● What the task requires:
Using the entries below, output exactly the lines from the one containing "for y in ys]))" through the final line, both included, and no others.

● Records contained in a dataset:
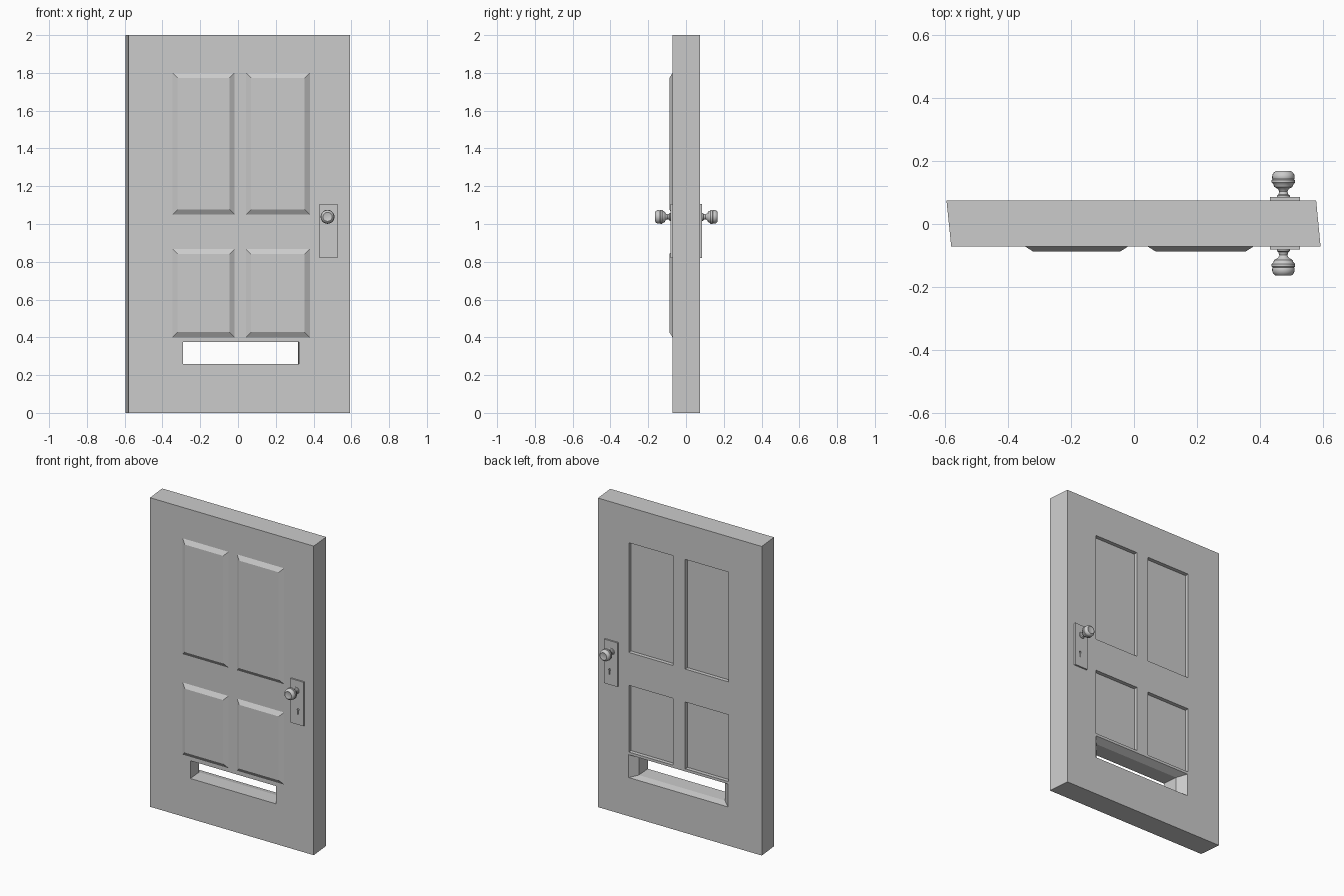
import bpy, bmesh, math
from mathutils import Matrix

if "Cube" in bpy.data.objects:
    bpy.data.objects.remove(bpy.data.objects["Cube"])

FRONT, BACK = -0.071, 0.075


def finish(name, bm):
    bmesh.ops.recalc_face_normals(bm, faces=bm.faces[:])
    me = bpy.data.meshes.new(name)
    bm.to_mesh(me)
    bm.free()
    ob = bpy.data.objects.new(name, me)
    bpy.context.collection.objects.link(ob)
    return ob


def loft(name, sections):
    """Solid through rectangles (y, x0, x1, z0, z1), front to back."""
    bm = bmesh.new()
    rings = [[bm.verts.new(c) for c in ((x0, y, z0), (x1, y, z0), (x1, y, z1), (x0, y, z1))]
             for y, x0, x1, z0, z1 in sections]
    bm.faces.new(rings[0])
    bm.faces.new(rings[-1])
    for a, b in zip(rings, rings[1:]):
        for i in range(4):
            j = (i + 1) % 4
            bm.faces.new((a[i], a[j], b[j], b[i]))
    return finish(name, bm)


def cut(target, cutter):
    """Subtract the cutter, apply, and remove it."""
    cutter.hide_render = True
    mod = target.modifiers.new("cut", 'BOOLEAN')
    mod.operation = 'DIFFERENCE'
    mod.solver = 'EXACT'
    mod.object = cutter
    bpy.context.view_layer.objects.active = target
    bpy.ops.object.modifier_apply(modifier=mod.name)
    bpy.data.objects.remove(cutter)


def lathe(name, profile, x, y, z, direction, steps=20):
    """Spin (radius, distance) points around an axis along y."""
    bm = bmesh.new()
    vs = [bm.verts.new((x + r, y + direction * d, z)) for r, d in profile]
    es = [bm.edges.new(p) for p in zip(vs, vs[1:])]
    bmesh.ops.spin(bm, geom=vs + es, cent=(x, y, z), axis=(0, 1, 0),
                   angle=math.tau, steps=steps)
    bmesh.ops.remove_doubles(bm, verts=bm.verts[:], dist=0.0003)
    ob = finish(name, bm)
    bpy.ops.object.select_all(action='DESELECT')
    ob.select_set(True)
    bpy.context.view_layer.objects.active = ob
    bpy.ops.object.shade_smooth_by_angle(angle=math.radians(35))
    return ob


# door slab with slightly slanted side edges
slab = loft("door_slab", [(FRONT, -0.58, 0.592, 0, 2), (BACK, -0.595, 0.578, 0, 2)])

# mail slot, flared towards the back
cut(slab, loft("slot_cutter", [(-0.10, -0.288, 0.325, 0.26, 0.375),
                               (0.03, -0.300, 0.317, 0.26, 0.375),
                               (BACK, -0.352, 0.358, 0.25, 0.398),
                               (0.10, -0.352, 0.358, 0.25, 0.398)]))

# raised panels on the front, sunk panels on the back
columns = ((-0.346, -0.018, -0.357, -0.047), (0.043, 0.38, 0.04, 0.357))
rows = (("upper", 1.05, 1.80, 1.06, 1.77), ("lower", 0.40, 0.867, 0.415, 0.847))
for side, (x0, x1, bx0, bx1) in zip(("left", "right"), columns):
    for level, z0, z1, bz0, bz1 in rows:
        b = 0.027
        loft(f"{level}_{side}_panel", [(-0.088, x0 + b, x1 - b, z0 + b, z1 - b),
                                       (FRONT, x0, x1, z0, z1),
                                       (FRONT + 0.005, x0, x1, z0, z1)])
        cut(slab, loft("panel_cutter", [(BACK - 0.025, bx0, bx1, bz0, bz1),
                                        (0.12, bx0, bx1, bz0, bz1)]))

# lock plates, keyholes and knobs on both faces
KNOB_X, KNOB_Z = 0.474, 1.038
knob = [(0, 0), (0.021, 0), (0.021, 0.005), (0.016, 0.008), (0.013, 0.018),
        (0.017, 0.026), (0.029, 0.033), (0.032, 0.041), (0.037, 0.046),
        (0.037, 0.054), (0.034, 0.057), (0.036, 0.061), (0.035, 0.071),
        (0.030, 0.079), (0.024, 0.083), (0.020, 0.081), (0, 0.083)]
for side, face, d in (("front", FRONT, -1), ("back", BACK, 1)):
    outer = face + d * 0.010
    plate = loft(f"{side}_lock_plate", [(y, 0.432, 0.526, 0.82, 1.105)
                                        for y in sorted((face - d * 0.002, outer))])
    ys = sorted((outer - d * 0.007, outer + d * 0.02))
    cut(plate, loft("keyhole_slit", [(y, 0.484, 0.490, 0.885, 0.915) for y in ys]))
    bm = bmesh.new()
    bmesh.ops.create_cone(bm, cap_ends=True, segments=10, radius1=0.007, radius2=0.007,
                          depth=ys[1] - ys[0],
                          matrix=Matrix.Translation((0.487, sum(ys) / 2, 0.917))
                          @ Matrix.Rotation(math.pi / 2, 4, 'X'))
    cut(plate, finish("keyhole_round", bm))
    lathe(f"{side}_knob", knob, KNOB_X, outer, KNOB_Z, d)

● Task response:
    cut(plate, loft("keyhole_slit", [(y, 0.484, 0.490, 0.885, 0.915) for y in ys]))
    bm = bmesh.new()
    bmesh.ops.create_cone(bm, cap_ends=True, segments=10, radius1=0.007, radius2=0.007,
                          depth=ys[1] - ys[0],
                          matrix=Matrix.Translation((0.487, sum(ys) / 2, 0.917))
                          @ Matrix.Rotation(math.pi / 2, 4, 'X'))
    cut(plate, finish("keyhole_round", bm))
    lathe(f"{side}_knob", knob, KNOB_X, outer, KNOB_Z, d)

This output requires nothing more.